fortified. Pledged to exchange prisoners, compensate them, return
them to the conquered places and pledged security. The Nawab also
accepted the privilege of the British.
|Dungeon event||On 20 June 1756 AD, 146 British prisoners were locked up in a dark|
cell overnight, killing 123 people.
|Persons involved in conspiracy against Siraj-ud-daula||Krishnachandra, Jagatseth, Amirchand and Mirzafar|
|Battle of Plassey: Reasons||Business and political ambitions of the company|
|Battle of Plassey: importance||The plunder started in Bengal, in which India’s wealthiest region|
was made poor.
|Battle of Buxar: Reasons||In 1762, Meerkasim stopped trading with the Indians|
and killed some Indians and British prisoners in Patna.
|Battle of Buxar: Importance||In this war from the political point of view, the British occupied and|
established the most powerful region of Northern India at that time.
|Diarchy system||In the year 1765-1772 AD, by dividing the Shashan into two parts|

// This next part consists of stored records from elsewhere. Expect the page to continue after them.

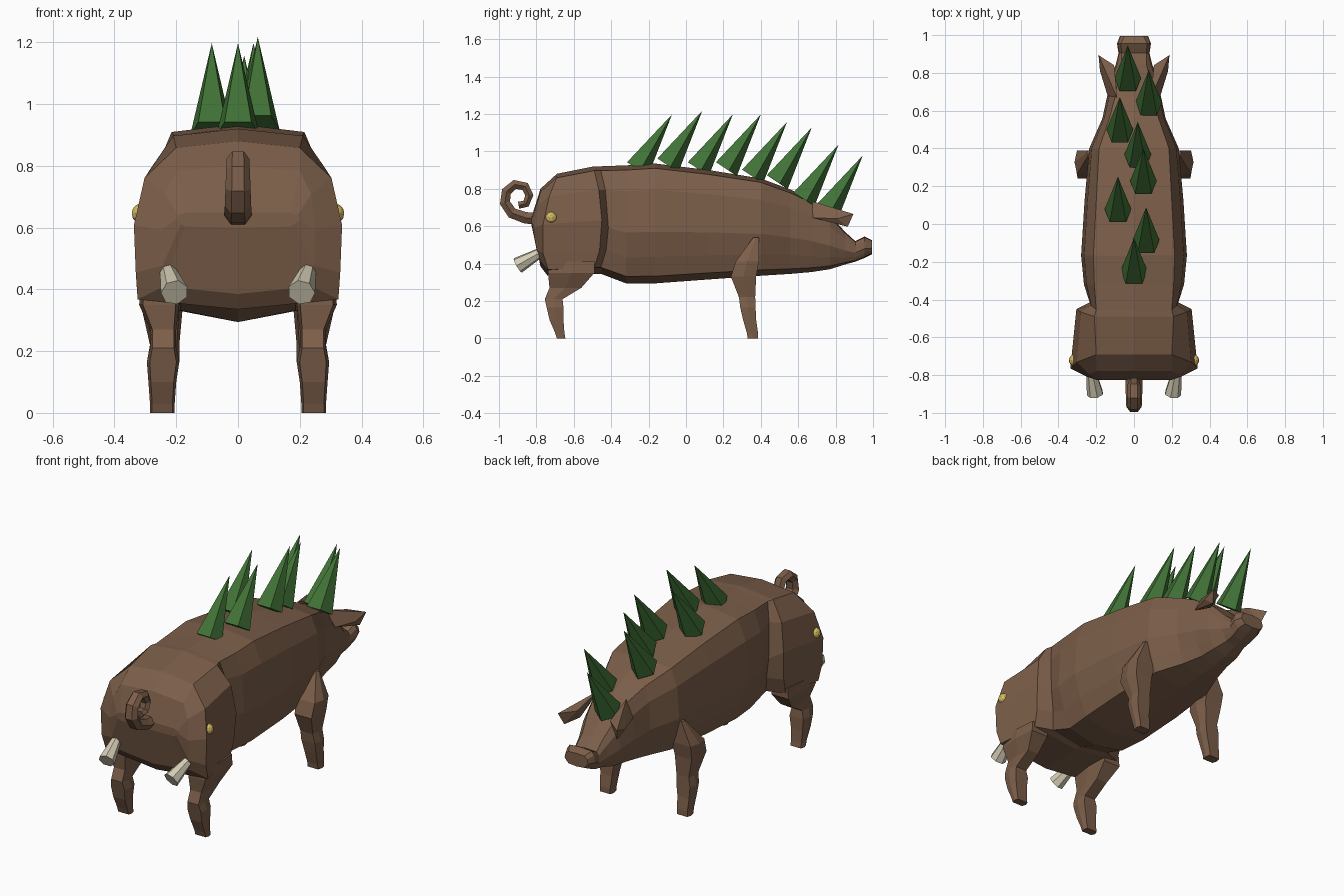
import bpy, bmesh, math
from mathutils import Vector, Matrix

cube = bpy.data.objects.get("Cube")
if cube:
    bpy.data.objects.remove(cube, do_unlink=True)


def material(name, rgb):
    m = bpy.data.materials.new(name)
    m.use_nodes = True
    m.diffuse_color = (*rgb, 1)
    m.node_tree.nodes["Principled BSDF"].inputs["Base Color"].default_value = (*rgb, 1)
    return m


BROWN = material("brown hide", (0.2, 0.112, 0.067))
GREEN = material("spike green", (0.053, 0.17, 0.038))
IVORY = material("ivory tusk", (0.66, 0.61, 0.46))
YELLOW = material("eye yellow", (0.66, 0.5, 0.115))


def finish(name, bm, mat, mirror=False):
    bmesh.ops.recalc_face_normals(bm, faces=bm.faces)
    mesh = bpy.data.meshes.new(name)
    bm.to_mesh(mesh)
    bm.free()
    ob = bpy.data.objects.new(name, mesh)
    bpy.context.collection.objects.link(ob)
    mesh.materials.append(mat)
    if mirror:
        ob.modifiers.new("Mirror", "MIRROR").use_mirror_merge = False
    return ob


def loft(name, rings, mat, mirror=False):
    """Skin closed rings of points and cap both ends."""
    bm = bmesh.new()
    loops = [[bm.verts.new(p) for p in ring] for ring in rings]
    n = len(loops[0])
    for a, b in zip(loops, loops[1:]):
        for i in range(n):
            j = (i + 1) % n
            bm.faces.new((a[i], a[j], b[j], b[i]))
    bm.faces.new(loops[0])
    bm.faces.new(loops[-1])
    return finish(name, bm, mat, mirror)


def body_ring(y, lean, bulge, top, bot, wt, w, wb):
    """Ten-sided section; lean shifts the bottom in y, bulge shifts the sides."""
    h = top - bot
    mid = .5 if y < -.46 else .57
    half = [(wt, .04, 0), (.25 * wt + .75 * w, .22, .6), (w, mid, 1),
            ((w + wb) / 2, .78, .7), (wb, .94, 0)]
    right = [(x, y + lean * f + bulge * k, top - f * h) for x, f, k in half]
    left = [(-x, yy, z) for x, yy, z in reversed(right)]
    return [(0, y, top), *right, (0, y + lean, bot), *left]


# Body from rump to snout: y, lean, bulge, top, bottom, top/mid/bottom half widths
body = [
    (-.825, 0, 0, .65, .60, .17, .20, .17),
    (-.778, 0, -.03, .80, .385, .20, .25, .24),
    (-.69, -.05, -.05, .88, .335, .20, .337, .325),
    (-.49, 0, .04, .92, .345, .21, .305, .29),
    (-.455, 0, .04, .92, .345, .20, .235, .19),
    (-.32, 0, 0, .925, .294, .21, .265, .185),
    (-.166, 0, 0, .935, .294, .215, .28, .20),
    (.12, 0, 0, .90, .315, .20, .262, .20),
    (.40, 0, 0, .855, .335, .185, .237, .18),
    (.56, 0, 0, .795, .345, .13, .167, .12),
    (.674, 0, 0, .738, .355, .10, .143, .09),
    (.77, 0, 0, .66, .37, .085, .122, .08),
    (.85, 0, 0, .57, .395, .065, .095, .06),
    (.905, 0, 0, .52, .41, .065, .082, .06),
    (.955, 0, 0, .545, .43, .07, .09, .065),
    (.995, 0, 0, .525, .45, .05, .075, .05),
]
loft("body", [body_ring(*r) for r in body], BROWN)


def leg_ring(z, y0, y1, x0, x1):
    xm, ym, k = (x0 + x1) / 2, (y0 + y1) / 2, .41 * (x1 - x0)
    return [(xm - k, y0, z), (xm + k, y0, z), (x1, ym, z),
            (xm + k, y1, z), (xm - k, y1, z), (x0, ym, z)]


# Legs: height, back, front, inner, outer
hind = [(.41, -.735, -.49, .19, .315), (.35, -.738, -.49, .19, .32),
        (.27, -.73, -.56, .20, .285), (.21, -.755, -.66, .20, .285),
        (.165, -.745, -.655, .19, .295), (.1, -.73, -.655, .20, .29),
        (.03, -.70, -.65, .205, .285), (0, -.69, -.645, .205, .285)]
fore = [(.54, .36, .39, .18, .25), (.41, .265, .39, .17, .315),
        (.33, .24, .375, .18, .31), (.22, .283, .37, .19, .285),
        (.165, .29, .372, .19, .295), (.1, .305, .375, .20, .29),
        (.03, .325, .385, .205, .285), (0, .33, .385, .205, .285)]
loft("hind_legs", [leg_ring(*r) for r in hind], BROWN, True)
loft("front_legs", [leg_ring(*r) for r in fore], BROWN, True)

# Ears, drooping wedges
bm = bmesh.new()
for p in [(.09, .67, .735), (.14, .68, .645), (.105, .84, .68), (.12, .79, .62),
          (.188, .895, .665), (.168, .865, .597), (.18, .81, .64)]:
    bm.verts.new(p)
bmesh.ops.convex_hull(bm, input=bm.verts)
finish("ears", bm, BROWN, True)

# Curled tail, a flattened tube tapering to the tip
path = [(-.76, .635), (-.86, .645), (-.93, .67), (-.968, .725), (-.96, .785),
        (-.915, .823), (-.86, .812), (-.838, .765), (-.855, .72), (-.895, .712)]
rings = []
for i, (y, z) in enumerate(path):
    a, b = path[max(i - 1, 0)], path[min(i + 1, len(path) - 1)]
    side = Vector((0, a[1] - b[1], b[0] - a[0])).normalized()
    t = 1 - .45 * i / len(path)
    rings.append([Vector((0, y, z)) + Vector((.047 * t * math.cos(u), 0, 0))
                  + side * (.037 * t * math.sin(u))
                  for u in (math.tau * k / 6 for k in range(6))])
loft("tail", rings, BROWN)


def cone(name, base, tip, r1, r2, sides, mat, mirror=False):
    base, tip = Vector(base), Vector(tip)
    axis = tip - base
    bm = bmesh.new()
    bmesh.ops.create_cone(bm, cap_ends=True, segments=sides, radius1=r1, radius2=r2,
                          depth=axis.length)
    tilt = Vector((0, 0, 1)).rotation_difference(axis).to_matrix().to_4x4()
    bm.transform(Matrix.Translation((base + tip) / 2) @ tilt)
    bmesh.ops.remove_doubles(bm, verts=bm.verts, dist=1e-5)
    return finish(name, bm, mat, mirror)


# Tusks flare outwards from the face
cone("tusks", (.232, -.75, .475), (.205, -.9, .39), .022, .045, 7, IVORY, mirror=True)

# Row of leaning spikes along the back: x, tip y, tip z
spikes = [(0, -.075, 1.197), (.064, .087, 1.217), (-.085, .25, 1.197), (.05, .4, 1.197),
          (.02, .54, 1.157), (-.075, .672, 1.127), (.078, .815, 1.035), (-.033, .945, .978)]
for i, (x, y, z) in enumerate(spikes):
    cone(f"spike_{i + 1}", (x, y - .19, z - .288), (x, y, z), .074, 0, 5, GREEN)

# Eyes
bm = bmesh.new()
bmesh.ops.create_icosphere(bm, subdivisions=2, radius=.033,
                           matrix=Matrix.Translation((.312, -.722, .645)))
finish("eyes", bm, YELLOW, True)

(directly recovering the revenue of Bengal as a Diwan and giving control of the Nawab Subedar to the police and other judicial powers) due to the various powers in the hands of the dual Shahan or the Daish-Shashan. where did it go .
Mir Kasim and Company
Mir Qasim paid a total of Rs 20 lakhs to the company to get the post of Nawab. Zamindari of Verdwan, Midnapore, and Chittagong was also handed over to the company. Mir Qasim worked tirelessly to strengthen his sovereignty and improve his financial position. He was a qualified administrative and skilled officer. He moved his capital from Murshidabad to Munger to keep away from the influence of the company. He consolidated his army on the European model and made a concerted effort to end financial corruption. The bureaucracy was reorganized by Mir Qasim and there were attempts to ban the misuse of signatures.
All these corrective actions resulted in tensions between the Nawab and the company. This forced the company to adopt an aggressive policy. Most important, however, was the interference in the Nawab’s judicial matters by his company. Due to which the sovereignty of the Nawab was questioned. Judicial work was being carried out from place to place by the company’s bosses. In the light of all these circumstances, a revolutionary decision was taken by the Nawab in 1762. The Nawab abolished all taxes on internal trade. As a result, the privileges of the British ended. Now all Indian and foreign businessmen came to the same level, which was a complete rejection of the company.
As a result, in July 1763, the British declared a formal war against Mir Qasim and declared Mir Jafar as the next Nawab of Bengal.